2017 Polaris RZR 900 Trail review


Polaris has long used its On Demand all-wheel drive system with all of their machines. There is no need for a locking differential, because the system senses which wheels are spinning and routes power around. When you have the RZR in All-wheel drive mode, the front doesn’t lock in unless there is wheel spin to cause it to do so. The transition is seamless, and if not for the Trail being a non-EPS machine, you wouldn’t really be able to tell. With no EPS, when the front wheels lock into drive, you definitely feel it on the steering wheel as it makes turning quite a bit more interesting.

For tires, the RZR runs on 26-inch PXT tires, which are proprietary tires built for Polaris. They run on 12-inch steel wheels and get decent traction. The tires have directional tread and seemed to hold up well. We hammered the Trail on some pretty rocky terrain and never ran into a flat tire situation. Do the tires hook up as good as a Maxxis Bighorn, or GBC Dirt Commander, tires that come standard on other RZR models? No, but for a decent, all-around trail tire, the PXTs worked well.


For a trail machine with 75 horsepower, suspension is pretty important. You can run yourself into trouble rather quickly if you’re not paying attention. Luckily the suspension system is good enough to help deflect some of that trouble from you. Polaris runs ZF Sachs shocks on all four corners that attach via dual A-arms with anti-sway bars. The sway bars are extremely important for a machine of this width. They allow you to cut a tight corner at speed without the body of the machine rolling you into a tree. The shocks have 10 inches of travel and have decent action. Are they the best shocks ever? No, but they aren’t the worst either.
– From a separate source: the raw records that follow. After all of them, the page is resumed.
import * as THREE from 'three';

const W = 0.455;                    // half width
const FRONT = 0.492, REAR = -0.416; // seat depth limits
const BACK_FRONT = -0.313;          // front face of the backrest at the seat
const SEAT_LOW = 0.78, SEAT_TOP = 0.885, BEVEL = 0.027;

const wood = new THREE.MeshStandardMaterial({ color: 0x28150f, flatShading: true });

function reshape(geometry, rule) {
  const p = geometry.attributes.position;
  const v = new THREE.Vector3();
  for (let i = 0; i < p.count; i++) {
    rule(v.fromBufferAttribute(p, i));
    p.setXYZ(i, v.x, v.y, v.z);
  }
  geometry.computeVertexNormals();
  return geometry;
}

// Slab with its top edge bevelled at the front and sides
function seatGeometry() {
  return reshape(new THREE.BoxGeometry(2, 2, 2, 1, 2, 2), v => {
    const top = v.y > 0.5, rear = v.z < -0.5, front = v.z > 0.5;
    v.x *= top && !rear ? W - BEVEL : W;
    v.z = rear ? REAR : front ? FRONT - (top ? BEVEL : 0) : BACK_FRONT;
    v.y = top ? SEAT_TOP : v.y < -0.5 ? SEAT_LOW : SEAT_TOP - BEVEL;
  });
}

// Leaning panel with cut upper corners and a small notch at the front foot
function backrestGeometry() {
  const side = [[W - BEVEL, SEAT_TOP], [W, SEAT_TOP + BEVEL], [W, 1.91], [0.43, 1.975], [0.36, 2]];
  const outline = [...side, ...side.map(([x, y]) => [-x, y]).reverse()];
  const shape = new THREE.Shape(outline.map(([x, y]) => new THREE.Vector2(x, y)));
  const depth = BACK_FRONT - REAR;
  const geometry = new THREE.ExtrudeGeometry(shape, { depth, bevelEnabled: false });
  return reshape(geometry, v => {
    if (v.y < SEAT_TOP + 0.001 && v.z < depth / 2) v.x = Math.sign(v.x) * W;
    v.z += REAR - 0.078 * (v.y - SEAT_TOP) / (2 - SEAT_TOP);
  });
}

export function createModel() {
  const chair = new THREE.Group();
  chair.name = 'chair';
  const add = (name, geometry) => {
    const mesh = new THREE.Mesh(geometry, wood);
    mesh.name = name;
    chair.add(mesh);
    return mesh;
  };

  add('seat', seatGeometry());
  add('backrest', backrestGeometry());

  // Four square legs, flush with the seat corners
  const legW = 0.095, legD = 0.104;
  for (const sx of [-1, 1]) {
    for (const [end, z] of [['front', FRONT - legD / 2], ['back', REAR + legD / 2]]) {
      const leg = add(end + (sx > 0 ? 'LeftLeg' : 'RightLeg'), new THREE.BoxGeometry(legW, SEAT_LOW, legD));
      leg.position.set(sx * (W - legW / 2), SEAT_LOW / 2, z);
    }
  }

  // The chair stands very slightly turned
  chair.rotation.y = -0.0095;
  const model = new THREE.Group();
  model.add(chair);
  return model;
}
The RZR has 11-inches of total ground clearance, which combined with the tires and suspension gives it a pretty solid profile for busting down tight trails. We hammered it on our local trails and had to work to bottom it out. At 105-inches long with a 79-inch total wheelbase, the RZR cleared most humps and other trail formations with relative ease. We tried to high-center it, but could not get it hung up. It helps that the RZR design has good approach and departure angles too.


So how does Polaris get the Trail down to the minimum width? AT first glance it seems like all they did was shorten up the A-arms and tuck stuff in a bit, but there’s more to it than that. The suspension is more centralized, yes, but the whole system is moved in some to accommodate the decrease in width.
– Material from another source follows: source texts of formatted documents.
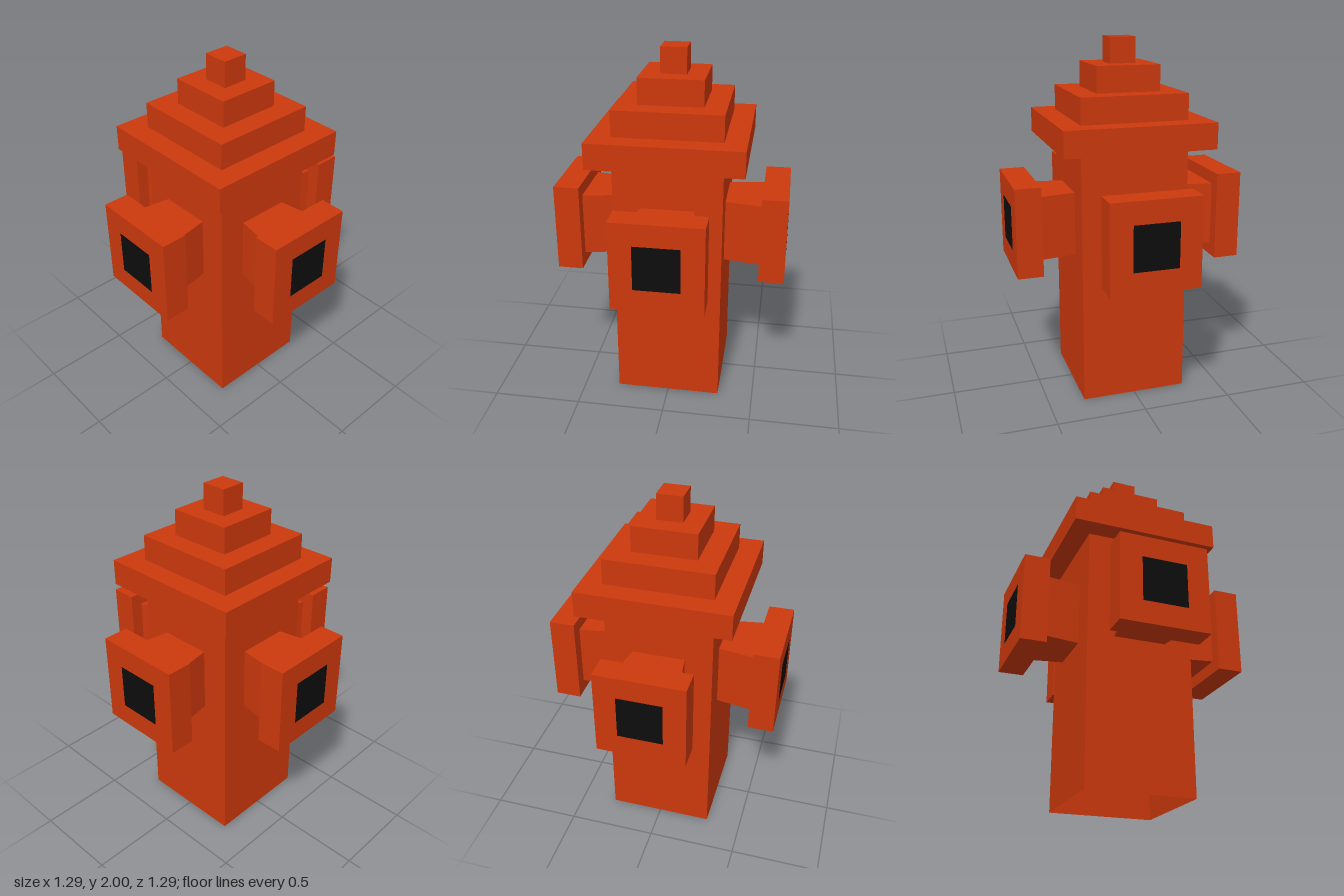
import * as THREE from 'three';

export function createModel() {
  const root = new THREE.Group();
  root.name = 'fireHydrant';
  const red = new THREE.MeshStandardMaterial({ color: 0xcc380d, flatShading: true, side: THREE.DoubleSide });
  const black = new THREE.MeshStandardMaterial({ color: 0x0d0d0d, flatShading: true, side: THREE.DoubleSide });

  const add = (parent, name, geometry, material, y, z = 0) => {
    const mesh = new THREE.Mesh(geometry, material);
    mesh.name = name;
    mesh.position.set(0, y, z);
    parent.add(mesh);
    return mesh;
  };

  // Square barrel, hollow and open at the bottom
  const bodyH = 1.43, r = 0.298 * Math.SQRT2;
  const barrel = new THREE.CylinderGeometry(r, r, bodyH, 4, 1, true).rotateY(Math.PI / 4);
  add(root, 'barrel', barrel, red, bodyH / 2);

  // Stepped bonnet: [half width, bottom, top]
  const tiers = [[0.416, 1.43, 1.573], [0.296, 1.573, 1.716], [0.177, 1.716, 1.859], [0.071, 1.859, 2]];
  tiers.forEach(([half, y0, y1], i) => {
    add(root, `bonnetTier${i + 1}`, new THREE.BoxGeometry(half * 2, y1 - y0, half * 2), red, (y0 + y1) / 2);
  });

  // Neck narrows sideways towards the barrel
  const neckGeometry = new THREE.BoxGeometry(0.356, 0.356, 0.202);
  const p = neckGeometry.attributes.position;
  for (let i = 0; i < p.count; i++) {
    if (p.getZ(i) < 0) p.setX(i, Math.sign(p.getX(i)) * 0.145);
  }
  neckGeometry.computeVertexNormals();
  const capGeometry = new THREE.BoxGeometry(0.496, 0.496, 0.142);
  const plugGeometry = new THREE.PlaneGeometry(0.25, 0.25);

  // Four identical outlets around the barrel
  ['front', 'left', 'back', 'right'].forEach((side, i) => {
    const outlet = new THREE.Group();
    outlet.name = `${side}Outlet`;
    outlet.rotation.y = i * Math.PI / 2;
    add(outlet, 'neck', neckGeometry, red, 1.003, 0.399);
    add(outlet, 'cap', capGeometry, red, 1.003, 0.571);
    add(outlet, 'opening', plugGeometry, black, 1.003, 0.644);
    root.add(outlet);
  });

  return root;
}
The interior still feels like a standard RZR with one exception. The doors are straight instead of angling out like most RZR models do. This does make you feel a little more cramped inside the cab. Drivers with wider shoulder will definitely notice the decrease in interior room. Luckily the doors are low enough that if you’re uncomfortable, you can make it work by hanging your arm over the door a little. It wasn’t too bad, especially if you have both hands on the wheel screaming down the trail. And trust us, with no power steering, if you’re at speed, you definitely want both hands firmly gripping the wheel. We hot a few rocks the deflected the wheels and transmitted some extra jerks to the steering. It kept us on our toes for certain.

The cargo area is typical RZR. You can haul a few things there, and we found it to be a great spot to haul a cooler. It’ll hold up to 136 kg and has tie-down areas to keep stuff from sliding all over. There is a 1.25-inch receiver hitch for towing and towing capacity is 1,500 pounds. Not that RZRs do much toing, but it’s nice to know it can if you need it.


That’s a silly question. If you’re looking for a great trail machine that you can blast down the tightest of trails, including the restricted ones, the RZR 900 Trail is a great option. If you can afford to go for it, we’d buy the EPS version, but the non-EPS machine is still completely capable and worthy of a look. We had a lot of fun on our test unit and you can flat-out smoke some other trail-legal UTVs that are available with the 900 ProStar engine’s wealth of horsepower. These are great machines and a lot of fun to drive. Go to your local Polaris dealership and check out one for yourself.